WHSmith has taken its first steps into the Chinese market as it continues to strengthen its international division.
The books and stationery retailer has opened 12 kiosks in the Shanghai underground system and has secured 18 further locations to open in the near future.
The move comes as WHSmith today reported total group pre-tax profit rose 5% to £69m in the six months to February 28. In its travel division, trading profit rose 7% to £29m, and in its high street division, trading profit is up 2% to £48m.
The kiosks carry a small range of newspapers, magazines, food and confectionary.
Group finance director Robert Moorhead said: “It [the kiosks] is an opportunity to get our brand in front of a lot of people. It’s our first step into China and it is clearly a massive country so there is a huge opportunity.”
WHSmith now has 121 shops internationally, with new locations secured in the Middle East, southeast Asia and Scandinavia.
WHSmith travel total sales were flat with like-for-like sales down 4%, while high street total sales were down 6% and like-for-like sales down 5%.
Moorhead said both divisions are affected by the tough economic climate, with “no real change in passenger numbers” for its travel arm, and he said the retailer is “not expecting any change” in the high street climate in the second half.
WHSmith is trialling several new formats as it seeks to develop new brands. It has opened a WHSmith Express store at East Midlands airport, a WHSmith BooksPlus shop at Heathrow T4 and three childrens shops called Zoodle, two in Manchester Airport and one in Melbourne Airport.
Moorhead said: “It’s early days [with the trials] but we’re really encouraged so far.” He did not rule out opening some of the trial fascias on the high street if the trials prove successful.

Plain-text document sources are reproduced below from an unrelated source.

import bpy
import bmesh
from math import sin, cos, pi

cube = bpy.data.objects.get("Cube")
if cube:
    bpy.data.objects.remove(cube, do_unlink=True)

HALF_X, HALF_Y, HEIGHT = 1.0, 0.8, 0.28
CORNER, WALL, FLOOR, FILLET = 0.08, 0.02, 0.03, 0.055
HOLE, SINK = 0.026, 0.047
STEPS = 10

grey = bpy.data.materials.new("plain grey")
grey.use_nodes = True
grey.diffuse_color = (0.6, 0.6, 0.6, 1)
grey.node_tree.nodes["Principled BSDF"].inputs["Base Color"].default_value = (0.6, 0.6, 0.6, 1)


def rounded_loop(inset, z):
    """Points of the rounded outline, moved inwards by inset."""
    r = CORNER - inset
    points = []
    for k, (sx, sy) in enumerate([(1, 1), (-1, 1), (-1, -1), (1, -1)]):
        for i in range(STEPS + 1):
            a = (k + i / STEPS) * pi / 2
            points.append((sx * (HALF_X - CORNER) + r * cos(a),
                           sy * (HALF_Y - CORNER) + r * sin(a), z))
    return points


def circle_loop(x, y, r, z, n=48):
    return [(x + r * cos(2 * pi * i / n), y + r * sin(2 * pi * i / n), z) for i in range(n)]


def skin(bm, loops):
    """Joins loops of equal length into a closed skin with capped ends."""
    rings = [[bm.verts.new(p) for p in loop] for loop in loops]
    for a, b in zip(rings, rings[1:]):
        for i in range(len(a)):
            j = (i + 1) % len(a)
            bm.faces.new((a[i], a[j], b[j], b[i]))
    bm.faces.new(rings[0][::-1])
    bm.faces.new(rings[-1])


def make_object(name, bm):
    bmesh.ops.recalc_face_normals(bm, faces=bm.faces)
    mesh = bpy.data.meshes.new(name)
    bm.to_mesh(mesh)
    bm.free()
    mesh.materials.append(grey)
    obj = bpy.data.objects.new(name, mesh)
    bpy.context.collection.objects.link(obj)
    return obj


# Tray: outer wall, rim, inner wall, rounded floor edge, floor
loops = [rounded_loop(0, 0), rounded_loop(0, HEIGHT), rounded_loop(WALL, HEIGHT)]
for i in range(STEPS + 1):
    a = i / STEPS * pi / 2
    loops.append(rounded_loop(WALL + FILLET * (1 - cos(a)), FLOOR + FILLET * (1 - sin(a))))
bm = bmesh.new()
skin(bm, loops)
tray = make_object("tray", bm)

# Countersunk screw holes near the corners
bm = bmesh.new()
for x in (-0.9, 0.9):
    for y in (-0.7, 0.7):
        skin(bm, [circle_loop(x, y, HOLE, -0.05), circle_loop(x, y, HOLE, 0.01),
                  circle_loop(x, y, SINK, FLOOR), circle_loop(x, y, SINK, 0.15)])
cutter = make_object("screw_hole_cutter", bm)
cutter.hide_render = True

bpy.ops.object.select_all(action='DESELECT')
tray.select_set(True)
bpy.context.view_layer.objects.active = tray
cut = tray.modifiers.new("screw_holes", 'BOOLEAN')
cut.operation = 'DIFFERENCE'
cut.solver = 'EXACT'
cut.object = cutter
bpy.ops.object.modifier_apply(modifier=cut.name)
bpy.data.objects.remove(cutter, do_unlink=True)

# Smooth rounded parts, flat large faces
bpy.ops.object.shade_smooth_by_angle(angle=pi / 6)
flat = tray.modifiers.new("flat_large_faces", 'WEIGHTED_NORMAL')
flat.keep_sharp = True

WHSmith has also opened an M&S Simply Food store in Salford Hospital on a franchisee basis. A further shop will open in the second half.
In the high street division, the retailer delivered £9m of cost savings with a further £8m identified for the second half.
Moorhead explained cost savings included the roll out of new tills which are more energy efficient, faster and have lower maintenance costs. It will roll out voice picking across its DCs in the second half to increase productivity.
The retailer is also trialling cost initiatives such as pulping returns to a books publisher saving on transport and processing costs and adding time clocks to its in-store chillers. Moorhead said: “Clocks on our chillers mean a drink will be cold when the customer wants to buy it but not in the middle of the night.”
He said the business still has other areas to explore for cost savings. “We want to make the business as flexible as possible,” he said.
WHSmith has bought the Past Times brand which it plans to use in the same way as the Gadgetshop brand it bought in 2010. Moorhead said the retailer bought the brand predominantly for its Christmas gifting range.
He said there are no plans at present to open standalone stores or an online presence for Past Times.